Oxford mourns loss of local student


photo courtesy of Elizabeth Hubbard

Crosses on the side of Old Sardis Road in memory of Walker Atkinson and his dog, Piper.

Kathleen Patton, Staff Writer

Students from both Oxford and Lafayette Schools as well as the Oxford community are mourning the loss of Lafayette Middle School student Walker Atkinson who was killed in a one-vehicle car accident on Sunday.

Between 6:30 and 7:00 p.m. on Sunday evening 14-year-old student Atkinson was killed driving towards Sardis when he ran off the road and crashed into a tree. The reason for him losing control of the car is still unknown, but is in the process of being looked into, according to The Oxford Eagle.

Atkinson, son of Doug and Brandall Atkinson, had just started 8th grade. To his classmates at Lafayette he was a symbol of happiness and made a smile appear on the faces of anyone who knew him. The youngest of four boys, Atkinson was always known to be right beside one of his brothers and looked up to them greatly.

“He was like everyone’s little brother,” Oxford High School sophomore Libby Bauer said.

Bauer who knew Atkinson through friends at Lafayette stated, “Even though he didn’t go to our school, he was still apart of our family. He was apart of our community and his death effects us all.”

Many students both at Lafayette and Oxford knew Atkinson as a true “country boy” who had an immense love for animals and farming, along with a passion for tractors. Even though he was not a student at Oxford High, he was still loved and known to many as an amazing, hilarious person who could make anyone smile with just one look. Elizabeth Hubbard, a junior at Lafayette High School, was friends with Atkinson and considered him to be a little brother. She too remarked on how kind he was and how he made everyone smile. According to Hubbard, Atkinson’s two favorite things were his dog, Piper, and tractors.

Gage Freeman, a 8th grader at Lafayette Middle School, was one of Atkinson’s best friends. The two were always getting into trouble and together, but Freeman remarked that Atkinson was always there for him.

“Anytime I needed someone, or something it was like I could pick up the phone and Walker was on the way. We were always in some kind of trouble together, but he always had my back,” Freeman said.

In memory of Atkinson and his kind persona, many students both at Oxford and Lafayette posted messages on social media relaying their sorrow for the family and telling stories of Atkinson and the joy that he brought and shared among many. Along with social media posts, some students from Lafayette, including one of his brothers, spent the night at the sight of the accident were two crosses were placed.

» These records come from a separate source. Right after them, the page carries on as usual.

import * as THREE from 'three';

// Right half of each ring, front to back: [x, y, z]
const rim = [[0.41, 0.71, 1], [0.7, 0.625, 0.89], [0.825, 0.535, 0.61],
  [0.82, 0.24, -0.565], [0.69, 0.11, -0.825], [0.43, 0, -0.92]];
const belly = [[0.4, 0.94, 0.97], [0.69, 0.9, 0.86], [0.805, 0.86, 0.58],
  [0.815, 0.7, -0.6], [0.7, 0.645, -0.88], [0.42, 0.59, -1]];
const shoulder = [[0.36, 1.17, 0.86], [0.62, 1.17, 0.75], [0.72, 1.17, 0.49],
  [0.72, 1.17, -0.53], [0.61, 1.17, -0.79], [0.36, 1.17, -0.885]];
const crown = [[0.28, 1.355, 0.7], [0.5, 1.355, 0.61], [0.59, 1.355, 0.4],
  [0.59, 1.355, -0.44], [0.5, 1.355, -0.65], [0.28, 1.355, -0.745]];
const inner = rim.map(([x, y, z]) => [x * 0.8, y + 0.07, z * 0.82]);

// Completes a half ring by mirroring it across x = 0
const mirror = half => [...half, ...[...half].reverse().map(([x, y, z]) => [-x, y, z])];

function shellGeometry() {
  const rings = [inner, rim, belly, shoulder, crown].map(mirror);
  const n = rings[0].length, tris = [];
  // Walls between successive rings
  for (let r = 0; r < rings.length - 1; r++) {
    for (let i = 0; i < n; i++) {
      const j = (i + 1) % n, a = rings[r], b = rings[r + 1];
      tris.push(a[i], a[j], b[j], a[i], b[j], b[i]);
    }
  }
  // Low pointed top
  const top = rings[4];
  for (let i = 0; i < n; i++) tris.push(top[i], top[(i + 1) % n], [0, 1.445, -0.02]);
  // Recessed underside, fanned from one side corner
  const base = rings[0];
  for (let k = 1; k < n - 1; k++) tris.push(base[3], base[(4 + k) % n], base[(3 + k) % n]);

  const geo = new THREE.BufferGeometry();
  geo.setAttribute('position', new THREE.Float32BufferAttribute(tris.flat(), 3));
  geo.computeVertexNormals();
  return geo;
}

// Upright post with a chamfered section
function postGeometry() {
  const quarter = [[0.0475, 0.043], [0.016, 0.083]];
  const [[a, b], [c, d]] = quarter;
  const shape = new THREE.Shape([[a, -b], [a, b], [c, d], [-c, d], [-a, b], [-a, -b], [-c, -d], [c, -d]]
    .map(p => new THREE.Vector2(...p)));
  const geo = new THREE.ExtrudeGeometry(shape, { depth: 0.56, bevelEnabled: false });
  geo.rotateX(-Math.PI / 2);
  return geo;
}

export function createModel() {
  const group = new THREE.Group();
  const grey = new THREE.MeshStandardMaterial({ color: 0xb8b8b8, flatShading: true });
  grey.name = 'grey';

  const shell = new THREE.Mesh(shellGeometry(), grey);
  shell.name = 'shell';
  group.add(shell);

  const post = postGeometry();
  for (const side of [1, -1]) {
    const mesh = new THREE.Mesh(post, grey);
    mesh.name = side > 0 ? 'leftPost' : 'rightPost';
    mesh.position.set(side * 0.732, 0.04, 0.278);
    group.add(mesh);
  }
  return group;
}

Atkinson’s dog, Piper, was also in the car with him when the accident occurred and as a result two crosses were placed on the side of the road. One commemorating Atkinson and the other commemorating his dog.

“His dog was his best friend. They were always together,” Hubbard said.

A visitation will be held to remember Atkinson today, August 31, from 4-7 P.M. at Waller Funeral Home.